> Problem description
Go through the listing below and repeat it exactly, dropping the pictures.
+ + + + +
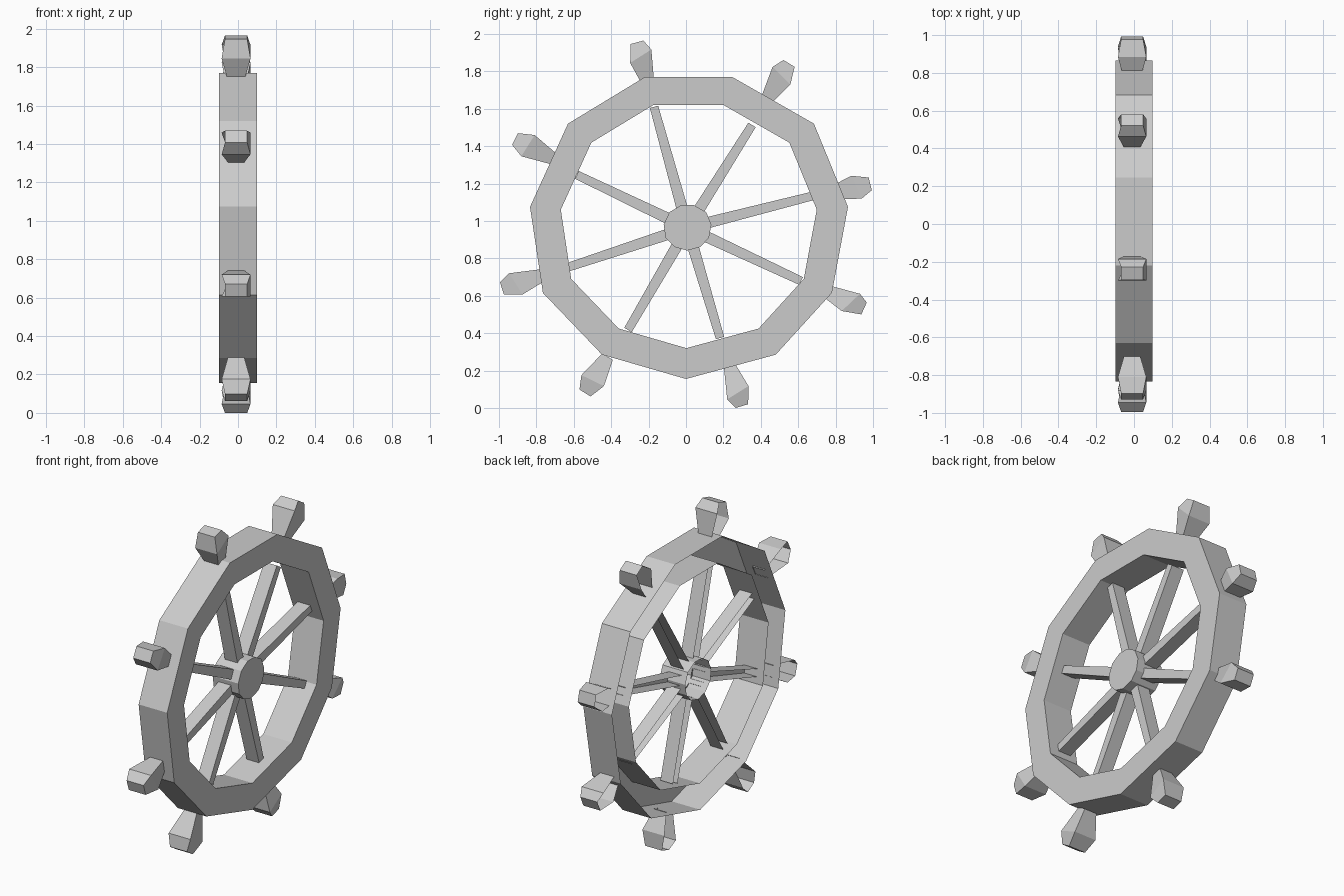
import bpy, bmesh, math
from mathutils import Vector

cube = bpy.data.objects.get("Cube")
if cube:
    bpy.data.objects.remove(cube, do_unlink=True)

grey = bpy.data.materials.new("plain grey")
grey.use_nodes = True
grey.diffuse_color = (0.6, 0.6, 0.6, 1)
grey.node_tree.nodes["Principled BSDF"].inputs["Base Color"].default_value = (0.6, 0.6, 0.6, 1)


def finish(name, bm):
    """Turn a bmesh into a flat-shaded grey object."""
    bmesh.ops.recalc_face_normals(bm, faces=bm.faces)
    mesh = bpy.data.meshes.new(name)
    bm.to_mesh(mesh)
    bm.free()
    mesh.materials.append(grey)
    obj = bpy.data.objects.new(name, mesh)
    bpy.context.collection.objects.link(obj)
    return obj


def loft(name, rows, closed=False, cap_start=False, cap_end=False):
    """Skin rows of points; closed joins the last row to the first."""
    bm = bmesh.new()
    verts = [[bm.verts.new(p) for p in row] for row in rows]
    pairs = list(zip(verts, verts[1:]))
    if closed:
        pairs.append((verts[-1], verts[0]))
    for a, b in pairs:
        for i in range(len(a) - 1):
            bm.faces.new((a[i], a[i + 1], b[i + 1], b[i]))
    if cap_start:
        bm.faces.new(verts[0])
    if cap_end:
        bm.faces.new(verts[-1])
    return finish(name, bm)


def channel(centre, axis, half_width, half_depth, mid_x=-0.01, tilt=0):
    """U-shaped section across an axis in the wheel plane, open towards -x."""
    angle = math.atan2(axis.y, axis.x) + math.radians(tilt + 90)
    side = Vector((math.cos(angle), math.sin(angle))) * half_width
    corners = ((-1, -1), (1, -1), (1, 1), (-1, 1))
    return [(mid_x + sx * half_depth, *(centre + side * sy)) for sx, sy in corners]


# Eleven-sided outline of the wheel in (y, z)
outline = [Vector(p) for p in (
    (0, 0.155), (0.48, 0.285), (0.78, 0.615), (0.866, 1.075), (0.684, 1.52),
    (0.246, 1.77), (-0.219, 1.77), (-0.631, 1.52), (-0.834, 1.075),
    (-0.765, 0.615), (-0.449, 0.285))]
rim_mid = Vector((0.01, 1.0))
hub_mid = Vector((0.008, 0.963))

# Rim: outer wall, +x face and inner wall, hollow at the -x side
rows = []
for p in outline:
    q = rim_mid + (p - rim_mid) * 0.805
    rows.append([(-0.098, *p), (0.098, *p), (0.098, *q), (-0.098, *q)])
loft("rim", rows, closed=True)

# Hub: shallow cup closed on the +x side
bm = bmesh.new()
back, front = [], []
for p in outline:
    q = hub_mid + (p - Vector((0.015, 0.965))) * 0.15
    back.append(bm.verts.new((-0.09, *q)))
    front.append(bm.verts.new((0.085, *q)))
count = len(outline)
for i in range(count):
    j = (i + 1) % count
    bm.faces.new((back[i], back[j], front[j], front[i]))
bm.faces.new(front)
finish("hub", bm)

# Spokes: tapered channels from the hub to just short of the rim
spoke_ends = ((-0.171, 1.61), (0.353, 1.513), (0.679, 1.134), (0.615, 0.679),
              (0.182, 0.374), (-0.31, 0.417), (-0.626, 0.754), (-0.583, 1.246))
for n, end in enumerate(spoke_ends, 1):
    end = Vector(end)
    axis = (end - hub_mid).normalized()
    start = hub_mid + axis * 0.115
    loft(f"spoke_{n}", [channel(start, axis, 0.03, 0.043),
                        channel(end, axis, 0.023, 0.043)])

# Handles: flared grips through the rim, given as tip (y, z) and shoulder tilt
handles = ((-0.262, 1.955, 17), (0.551, 1.842, -13), (0.985, 1.198, 11),
           (0.952, 0.532, -22), (0.299, 0.01, 15), (-0.54, 0.08, 6),
           (-0.984, 0.639, 14), (-0.914, 1.438, -5))
for n, (y, z, tilt) in enumerate(handles, 1):
    arm = Vector((y, z)) - hub_mid
    loft(f"handle_{n}", [
        channel(hub_mid + arm * 0.78, arm, 0.033, 0.042),
        channel(hub_mid + arm * 0.925, arm, 0.067, 0.075, tilt=tilt),
        channel(hub_mid + arm, arm, 0.035, 0.058)], cap_end=True)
+ + + + +
> Written reply
import bpy, bmesh, math
from mathutils import Vector

cube = bpy.data.objects.get("Cube")
if cube:
    bpy.data.objects.remove(cube, do_unlink=True)

grey = bpy.data.materials.new("plain grey")
grey.use_nodes = True
grey.diffuse_color = (0.6, 0.6, 0.6, 1)
grey.node_tree.nodes["Principled BSDF"].inputs["Base Color"].default_value = (0.6, 0.6, 0.6, 1)


def finish(name, bm):
    """Turn a bmesh into a flat-shaded grey object."""
    bmesh.ops.recalc_face_normals(bm, faces=bm.faces)
    mesh = bpy.data.meshes.new(name)
    bm.to_mesh(mesh)
    bm.free()
    mesh.materials.append(grey)
    obj = bpy.data.objects.new(name, mesh)
    bpy.context.collection.objects.link(obj)
    return obj


def loft(name, rows, closed=False, cap_start=False, cap_end=False):
    """Skin rows of points; closed joins the last row to the first."""
    bm = bmesh.new()
    verts = [[bm.verts.new(p) for p in row] for row in rows]
    pairs = list(zip(verts, verts[1:]))
    if closed:
        pairs.append((verts[-1], verts[0]))
    for a, b in pairs:
        for i in range(len(a) - 1):
            bm.faces.new((a[i], a[i + 1], b[i + 1], b[i]))
    if cap_start:
        bm.faces.new(verts[0])
    if cap_end:
        bm.faces.new(verts[-1])
    return finish(name, bm)


def channel(centre, axis, half_width, half_depth, mid_x=-0.01, tilt=0):
    """U-shaped section across an axis in the wheel plane, open towards -x."""
    angle = math.atan2(axis.y, axis.x) + math.radians(tilt + 90)
    side = Vector((math.cos(angle), math.sin(angle))) * half_width
    corners = ((-1, -1), (1, -1), (1, 1), (-1, 1))
    return [(mid_x + sx * half_depth, *(centre + side * sy)) for sx, sy in corners]


# Eleven-sided outline of the wheel in (y, z)
outline = [Vector(p) for p in (
    (0, 0.155), (0.48, 0.285), (0.78, 0.615), (0.866, 1.075), (0.684, 1.52),
    (0.246, 1.77), (-0.219, 1.77), (-0.631, 1.52), (-0.834, 1.075),
    (-0.765, 0.615), (-0.449, 0.285))]
rim_mid = Vector((0.01, 1.0))
hub_mid = Vector((0.008, 0.963))

# Rim: outer wall, +x face and inner wall, hollow at the -x side
rows = []
for p in outline:
    q = rim_mid + (p - rim_mid) * 0.805
    rows.append([(-0.098, *p), (0.098, *p), (0.098, *q), (-0.098, *q)])
loft("rim", rows, closed=True)

# Hub: shallow cup closed on the +x side
bm = bmesh.new()
back, front = [], []
for p in outline:
    q = hub_mid + (p - Vector((0.015, 0.965))) * 0.15
    back.append(bm.verts.new((-0.09, *q)))
    front.append(bm.verts.new((0.085, *q)))
count = len(outline)
for i in range(count):
    j = (i + 1) % count
    bm.faces.new((back[i], back[j], front[j], front[i]))
bm.faces.new(front)
finish("hub", bm)

# Spokes: tapered channels from the hub to just short of the rim
spoke_ends = ((-0.171, 1.61), (0.353, 1.513), (0.679, 1.134), (0.615, 0.679),
              (0.182, 0.374), (-0.31, 0.417), (-0.626, 0.754), (-0.583, 1.246))
for n, end in enumerate(spoke_ends, 1):
    end = Vector(end)
    axis = (end - hub_mid).normalized()
    start = hub_mid + axis * 0.115
    loft(f"spoke_{n}", [channel(start, axis, 0.03, 0.043),
                        channel(end, axis, 0.023, 0.043)])

# Handles: flared grips through the rim, given as tip (y, z) and shoulder tilt
handles = ((-0.262, 1.955, 17), (0.551, 1.842, -13), (0.985, 1.198, 11),
           (0.952, 0.532, -22), (0.299, 0.01, 15), (-0.54, 0.08, 6),
           (-0.984, 0.639, 14), (-0.914, 1.438, -5))
for n, (y, z, tilt) in enumerate(handles, 1):
    arm = Vector((y, z)) - hub_mid
    loft(f"handle_{n}", [
        channel(hub_mid + arm * 0.78, arm, 0.033, 0.042),
        channel(hub_mid + arm * 0.925, arm, 0.067, 0.075, tilt=tilt),
        channel(hub_mid + arm, arm, 0.035, 0.058)], cap_end=True)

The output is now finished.